You won’t find Solas Nua’s season opener, Improbable Frequency, at any of the established venues around town. And you can be forgiven for checking the address a few times: 111 K St NE. The building is “a brand new glass fronted office condo building”, according to Linda Murray, Solas Nua’s Artistic Director.
J Street Development has allowed the company to take over a floor and convert it into a 1940’s night club. ” We very much wanted to embrace the underground history of the speak easy and wanted the night club to be located somewhere unexpected. You have to know its there to find it – nothing about the building from outside would indicate what we have put in place.” Murray continued.

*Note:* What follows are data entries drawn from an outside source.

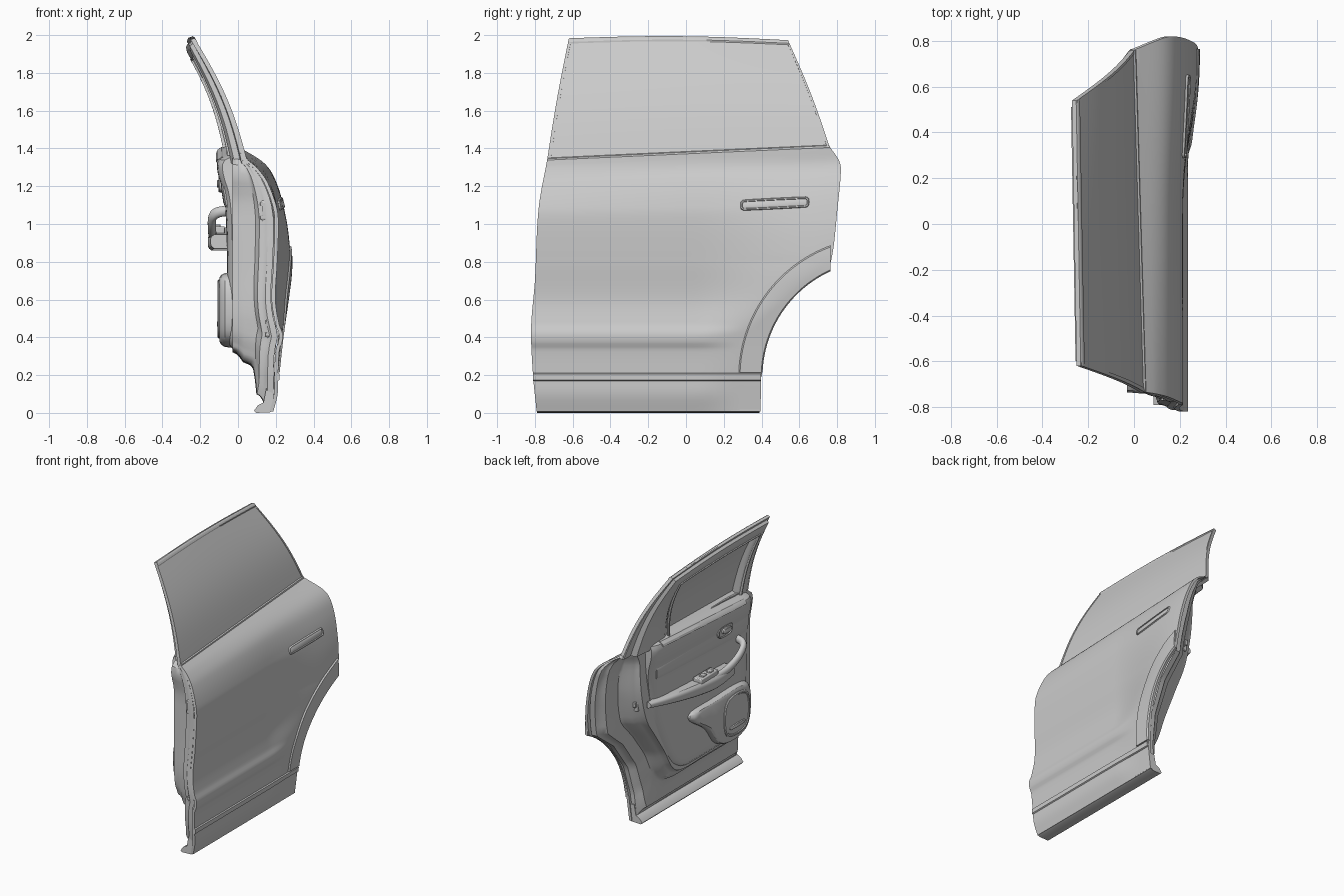
import bpy, bmesh, math
from mathutils import Vector

if "Cube" in bpy.data.objects:
    bpy.data.objects.remove(bpy.data.objects["Cube"])

def H(pts, t):
    """Smooth curve through (position, value) pairs."""
    t = min(max(t, pts[0][0]), pts[-1][0])
    i = 0
    while i < len(pts) - 2 and t > pts[i + 1][0]:
        i += 1
    def m(k):
        a, b = pts[max(k - 1, 0)], pts[min(k + 1, len(pts) - 1)]
        return (b[1] - a[1]) / (b[0] - a[0])
    h = pts[i + 1][0] - pts[i][0]
    s = (t - pts[i][0]) / h
    return ((2*s**3 - 3*s*s + 1) * pts[i][1] + (s**3 - 2*s*s + s) * h * m(i)
            + (3*s*s - 2*s**3) * pts[i + 1][1] + (s**3 - s*s) * h * m(i + 1))

def clamp(t):
    return min(max(t, 0), 1)

def ring(pts, n, smooth=True):
    """Resample a closed point loop, n steps per span."""
    out, N = [], len(pts)
    for i in range(N):
        a, b, c, d = (Vector(pts[(i + k) % N]) for k in (-1, 0, 1, 2))
        for k in range(n):
            t = k / n
            out.append(b.lerp(c, t) if not smooth else 0.5 * (2*b + (c - a)*t
                       + (2*a - 5*b + 4*c - d)*t*t + (3*b - a - 3*c + d)*t**3))
    return out

def loft(name, loops, wrap=False, caps=(True, True)):
    bm = bmesh.new()
    vs = [[bm.verts.new(p) for p in lp] for lp in loops]
    n = len(vs[0])
    for j in range(len(vs) - (not wrap)):
        a, b = vs[j], vs[(j + 1) % len(vs)]
        for i in range(n):
            k = (i + 1) % n
            bm.faces.new((a[i], a[k], b[k], b[i]))
    if not wrap:
        if caps[0]: bm.faces.new(vs[0])
        if caps[1]: bm.faces.new(vs[-1][::-1])
    bmesh.ops.recalc_face_normals(bm, faces=bm.faces)
    me = bpy.data.meshes.new(name)
    bm.to_mesh(me); bm.free()
    ob = bpy.data.objects.new(name, me)
    bpy.context.collection.objects.link(ob)
    return ob

def slab(name, P, nu, nv):
    """Closed sheet: P(u, v, side) gives outer (0) and inner (1) surface."""
    loft(name, [[P(i/nu, j/nv, 0) for i in range(nu + 1)] +
                [P(i/nu, j/nv, 1) for i in range(nu, -1, -1)] for j in range(nv + 1)])

def boss(name, pts, steps, n=5):
    """Rounded (y, z) outline pushed out along x with scaled steps."""
    o = ring(pts, n)
    c = sum(o, Vector((0, 0))) / len(o)
    loft(name, [[(x, c[0] + (p[0] - c[0])*s, c[1] + (p[1] - c[1])*s) for p in o] for x, s in steps])

def oval(y, z, ry, rz, n=12, e=0.7):
    f = lambda q: math.copysign(abs(q)**e, q)
    return [(y + ry*f(math.cos(k*math.tau/n)), z + rz*f(math.sin(k*math.tau/n))) for k in range(n)]

def box(name, loc, size, bevel=0.006):
    bpy.ops.mesh.primitive_cube_add(size=1, location=loc)
    ob = bpy.context.object
    ob.name = name; ob.scale = size
    bpy.ops.object.transform_apply(location=False, rotation=False, scale=True)
    m = ob.modifiers.new("bevel", 'BEVEL'); m.width = bevel; m.segments = 2

# Outer body shape
FRONT = [(0, .185), (.1, .21), (.2, .212), (.34, .22), (.37, .233), (.42, .236), (.47, .218), (.6, .198),
         (.8, .208), (1, .214), (1.1, .206), (1.25, .155), (1.33, .10), (1.375, .05)]
REAR = [(0, .185), (.2, .21), (.4, .232), (.6, .26), (.74, .277), (.85, .277), (1.02, .255), (1.19, .206),
        (1.29, .14), (1.375, 0)]
YF = [(0, -.79), (.2, -.81), (.45, -.82), (.7, -.80), (1.1, -.78), (1.375, -.735)]
YR = [(.745, .755), (.87, .78), (1.05, .80), (1.25, .82), (1.3, .812), (1.375, .76)]
CY, CZ, R0, R1 = 1.02, .19, .617, .743     # wheel arch centre and radii

def lift(zr, y):
    return clamp((zr - .9) / .475) * .0467 * y

def rear_edge(z):
    if z < .2: return .395 + .01*z
    if z < .745: return CY - math.sqrt(R0**2 - (z - CZ)**2)
    return H(YR, z)

def skin_x(y, zr):
    s = clamp((y - .05) / (.25 + .45*clamp((zr - .4)/.4)))
    s = s*s*(3 - 2*s)
    w = clamp((zr - 1.1) / .275)
    b = s*(1 - w) + w*clamp((y + .735) / 1.495)
    return H(FRONT, zr)*(1 - b) + H(REAR, zr)*b

def on_skin(y, z, d=0):
    return (skin_x(y, z - lift(z, y)) + d, y, z)

def skin(u, v, w):
    zr = .008 + v*1.367
    a, b = H(YF, zr), rear_edge(zr)
    y = a + (b - a)*u
    return (skin_x(y, zr) - .02*w, y, zr + lift(zr, y))
slab("outer_skin", skin, 44, 92)

# Cladding: sill strip and wheel arch trim
slab("sill_strip", lambda u, v, w: on_skin(-.81 + 1.206*u, .17 + .042*v,
     -.01 if w else .008 if 0 < v < 1 else 0), 30, 8)

def arch(u, v, w):
    r = R0 - .002 + (R1 - R0)*u
    t0, t1 = math.pi - math.asin(.025/r), math.acos(-.255/r)
    t = t0 + (t1 - t0)*v
    return on_skin(CY + r*math.cos(t), CZ + r*math.sin(t), -.012 if w else 0 if u in (0, 1) else .009)
slab("arch_trim", arch, 18, 40)

# Lower sill lip
prof = [(.187, .012), (.17, .003), (.095, 0), (.085, .012), (.105, .04), (.135, .055), (.15, .13), (.19, .13)]
loft("sill_lip", [[(x, y, z) for x, z in prof] for y in (-.79, -.2, .39)])

# Flush outer handle: grip plate and raised bead around it
def stadium(g, d):
    out = []
    for k in range(48):
        c, s = math.cos(k*math.tau/48), math.sin(k*math.tau/48)
        y = .47 + (.155 if c > 0 else -.155)*min(1, abs(c)*3) + (.018 + g)*c
        out.append(on_skin(y, 1.108 + .05*(y - .47) + (.02 + g)*math.copysign(abs(s)**.6, s), d))
    return out
loft("handle_surround", [stadium(g, d) for g, d in ((.011, -.004), (.006, .009), (0, .009), (-.005, -.004), (0, -.015))], wrap=True)
loft("outer_handle", [stadium(g, d) for g, d in ((-.002, -.01), (-.002, .003), (-.008, .006))])

# Window: glass, rails, inner frame
def G(u, v, d=0):
    f = v - .05*math.sin(math.pi*v)
    a = Vector((.045, -.735, 1.337)).lerp(Vector((0, .76, 1.407)), u)
    b = Vector((-.232, -.62, 1.982)).lerp(Vector((-.252, .54, 1.972)), u)
    p = a.lerp(b, v)
    p.y = a.y + (b.y - a.y)*f
    p.x += .034*math.sin(math.pi*v) - .92*d
    p.z += .016*math.sin(math.pi*u)*v - .38*d
    return p
slab("window_glass", lambda u, v, w: G(u, v, .012*w), 24, 24)
slab("belt_strip", lambda u, v, w: G(u, -.025 + .045*v, .02 if w else -.008 if 0 < v < 1 else 0), 24, 4)
slab("top_rail", lambda u, v, w: G(u, .958 + .044*v, .02 if w else -.005 if 0 < v < 1 else 0), 24, 4)
slab("front_rail", lambda u, v, w: G(.012*u, v, .02 if w else -.003), 2, 24)
slab("rear_rail", lambda u, v, w: G(1 - .009*u, v, .02 if w else -.003), 2, 24)
outer = ring([(.004, -.02), (.996, -.02), (.996, .995), (.004, .995)], 20, False)
hole = ring([(.11, .06), (.69, .06), (.86, .84), (.09, .84)], 20, False)
FRAME = ((0, .01), (0, .026), (.16, .03), (.22, .062), (.5, .078), (.88, .076), (.98, .06), (1, .045), (1, .01))
loft("window_frame", [[G(*p, d*(1.05 - .4*p.y)) for p in (o.lerp(h, s) for o, h in zip(outer, hole))]
                      for s, d in FRAME], wrap=True)
seal = ring([(.10, .045), (.70, .045), (.875, .86), (.08, .86)], 20, False)
loft("window_seal", [[G(*p, d*(1.05 - .4*p.y)) for p in (o.lerp(h, s) for o, h in zip(seal, hole))]
                     for s, d in ((0, .07), (.2, .086), (.8, .086), (1.1, .07))], wrap=True)

# Stepped inner panel
O = [(-.735, 1.34), (-.78, 1.1), (-.80, .7), (-.82, .45), (-.81, .2), (-.79, .03), (-.2, .03), (.395, .03),
     (.395, .2), (.44, .41), (.57, .61), (.75, .745), (.80, 1.05), (.82, 1.28), (.76, 1.40), (0, 1.37)]
T = [(-.68, 1.35), (-.70, 1.1), (-.70, .75), (-.70, .5), (-.67, .38), (-.60, .33), (-.2, .325), (.08, .325),
     (.20, .38), (.29, .53), (.40, .69), (.50, .84), (.56, 1.05), (.58, 1.28), (.57, 1.41), (0, 1.385)]
ro, rt = ring(O, 5, False), ring(T, 5)
loops = []
for s, f in ((.05, .02), (.06, .16), (.13, .2), (.2, .27), (.24, .36), (.5, .4), (.7, .45), (.76, .52), (.82, .72),
             (.92, .82), (.97, .9), (1, 1)):
    lp = []
    for o, t in zip(ro, rt):
        p = o.lerp(t, s)
        x0 = on_skin(*o)[0] - .02
        lp.append((x0 + (-.03 - x0)*f, p[0], p[1]))
    loops.append(lp)
loft("inner_panel", loops, caps=(False, True))

# Interior trim panel, belt ledge and insert
TF = [(.34, -.60), (.40, -.645), (.7, -.665), (1.1, -.665), (1.395, -.64)]
TR = [(.34, .10), (.42, .21), (.6, .32), (.8, .41), (1, .47), (1.2, .51), (1.395, .52)]
TX = [(.34, -.03), (.37, -.05), (.6, -.055), (.9, -.06), (1.1, -.068), (1.2, -.082), (1.28, -.105),
      (1.34, -.112), (1.375, -.10), (1.395, -.06)]
def trim(u, z, d=0):
    a, b = H(TF, z), H(TR, z)
    y = a + (b - a)*u
    edge = .03*(abs(2*u - 1)**14)
    return (H(TX, z) + edge - d, y, z + lift(z, y)*1.2)
slab("trim_panel", lambda u, v, w: (0, *trim(u, .34 + 1.055*v)[1:]) if w else trim(u, .34 + 1.055*v), 40, 50)
slab("trim_insert", lambda u, v, w: trim(.03 + .92*u, 1.10 + .02*u + (.13 - .05*u)*v,
     -.01 if w else .008 if 0 < v < 1 else 0), 30, 5)
slab("belt_ledge", lambda u, v, w: trim(.08 + .84*u, 1.355 + .03*v, -.01 if w else .006), 24, 2)

# Armrest, pull handle and window switches
def armrest(u, v, w):
    y = -.36 + .87*u
    x = H([(0, -.145), (.2, -.16), (.5, -.145), (.8, -.11), (1, -.07)], u)
    z0 = H([(0, .87), (.3, .86), (1, .94)], u)
    z1 = H([(0, .945), (.3, .955), (1, .985)], u)
    e = .02*abs(2*v - 1)**4
    return (-.04 if w else x + e, y, z0 + (z1 - z0)*v)
slab("armrest", armrest, 30, 8)
path = [(-.125, -.12, .93), (-.135, -.28, .945), (-.138, -.40, .985), (-.135, -.47, 1.035), (-.11, -.50, 1.06), (-.06, -.51, 1.07)]
tube = []
for k in range(31):
    q = lambda t: Vector([H([(i, p[c]) for i, p in enumerate(path)], t) for c in range(3)])
    t = k/6
    d = (q(min(t + .05, 5)) - q(max(t - .05, 0))).normalized()
    side = d.cross(Vector((0, 0, 1))).normalized()
    up = side.cross(d)
    tube.append([q(t) + side*.022*math.cos(a) + up*.028*math.sin(a) for a in [i*math.tau/14 for i in range(14)]])
loft("pull_handle", tube)
box("switch_block", (-.105, -.08, .967), (.07, .2, .04))
for i in range(2):
    box("window_switch", (-.11, -.12 + .08*i, .99), (.035, .045, .016), .004)

# Map pocket with speaker
boss("door_pocket", [(-.64, .66), (-.63, .44), (-.53, .36), (-.36, .355), (-.24, .41), (-.13, .55), (.04, .67),
     (.02, .73), (-.2, .735), (-.54, .735)], [(-.03, 1.02), (-.07, 1), (-.09, .94), (-.098, .86)])
boss("speaker_cover", oval(-.45, .55, .15, .155), [(-.08, 1), (-.102, 1), (-.108, .96), (-.108, .9), (-.103, .87)])
boss("pocket_slot", oval(-.45, .47, .09, .014), [(-.09, 1), (-.109, 1), (-.112, .9)])

# Inner release lever in its bezel
boss("lever_bezel", oval(-.32, 1.21, .085, .042), [(-.06, 1), (-.098, 1), (-.103, .93), (-.097, .8)])
boss("release_lever", oval(-.33, 1.212, .05, .02), [(-.09, 1), (-.108, 1), (-.112, .85)])

# Hinges on the front edge, latch on the rear edge
for z, x, y in ((1.07, .15, -.735), (.45, .175, -.765)):
    box("hinge_plate", (x, y, z), (.05, .03, .12))
    for s in (-1, 1):
        box("hinge_arm", (x - .01, y - .02, z + .035*s), (.045, .035, .022), .004)
    boss("hinge_pin", oval(y - .028, z, .01, .055), [(x - .022, 1), (x + .002, 1)])
box("latch", (.03, .545, .97), (.05, .03, .11))
box("latch_catch", (.02, .565, .97), (.02, .02, .04), .003)

bpy.ops.object.select_all(action='SELECT')
bpy.context.view_layer.objects.active = bpy.data.objects["outer_skin"]
bpy.ops.object.shade_smooth_by_angle(angle=math.radians(32))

So a bartender stands where one day there will be a reception area, and, where undoubtedly there will be rows of cubicles in the future, a 4 piece band backs the show’s singers in the cabaret style Solas Nua setting. When asked what the tenants thought of them, Murray said “They are definitely curious, and are buying tickets to see what we’re doing.”
Musicals aren’t exactly a major export of Ireland. As a matter of fact, this writer is hard pressed to think of one at all. (The Pirate Queen doesn’t count.) So until now, Solas Nua has been importing contemporary Irish dramas. But Improbable Frequency, created by Arthur Riordan and Bell Helicopter and premiered by Dublin’s Rough Magic theatre company, takes place in World War II Dublin, and involves a mad scientist, a cruciverbalist and a host of spies and saboteurs threaten Ireland’s neutrality. And a lot of 40’s style music. A “giddy, farcical romp”, it swept the annual Irish theatre awards in 2007, was the smash hit of the Dublin and Edinburgh fringe festivals, and had a short run in New York following its national tour of Ireland.
“We just want people to have fun.” Murray explained. “A lot of our core actors are in this piece (Eric Messner, Madeleine Carr, Kevin O’Reilly) and it has been great seeing them stretch from the very precise and intricate acting we require of them toward a joyous show that asks them to sing and dance. We were amazed, for example, that John Tweel, a gifted comic actor “was born to play our Irish curmudgeon writer who can dance.” The cast as a whole has been phenomenal on this show and it has been lovely seeing them embrace all the Irish silliness inherent in the text.”
Improbable Frequency opens tomorrow night, Sept 30th at 111K St NE. For details, directions and tickets, click here.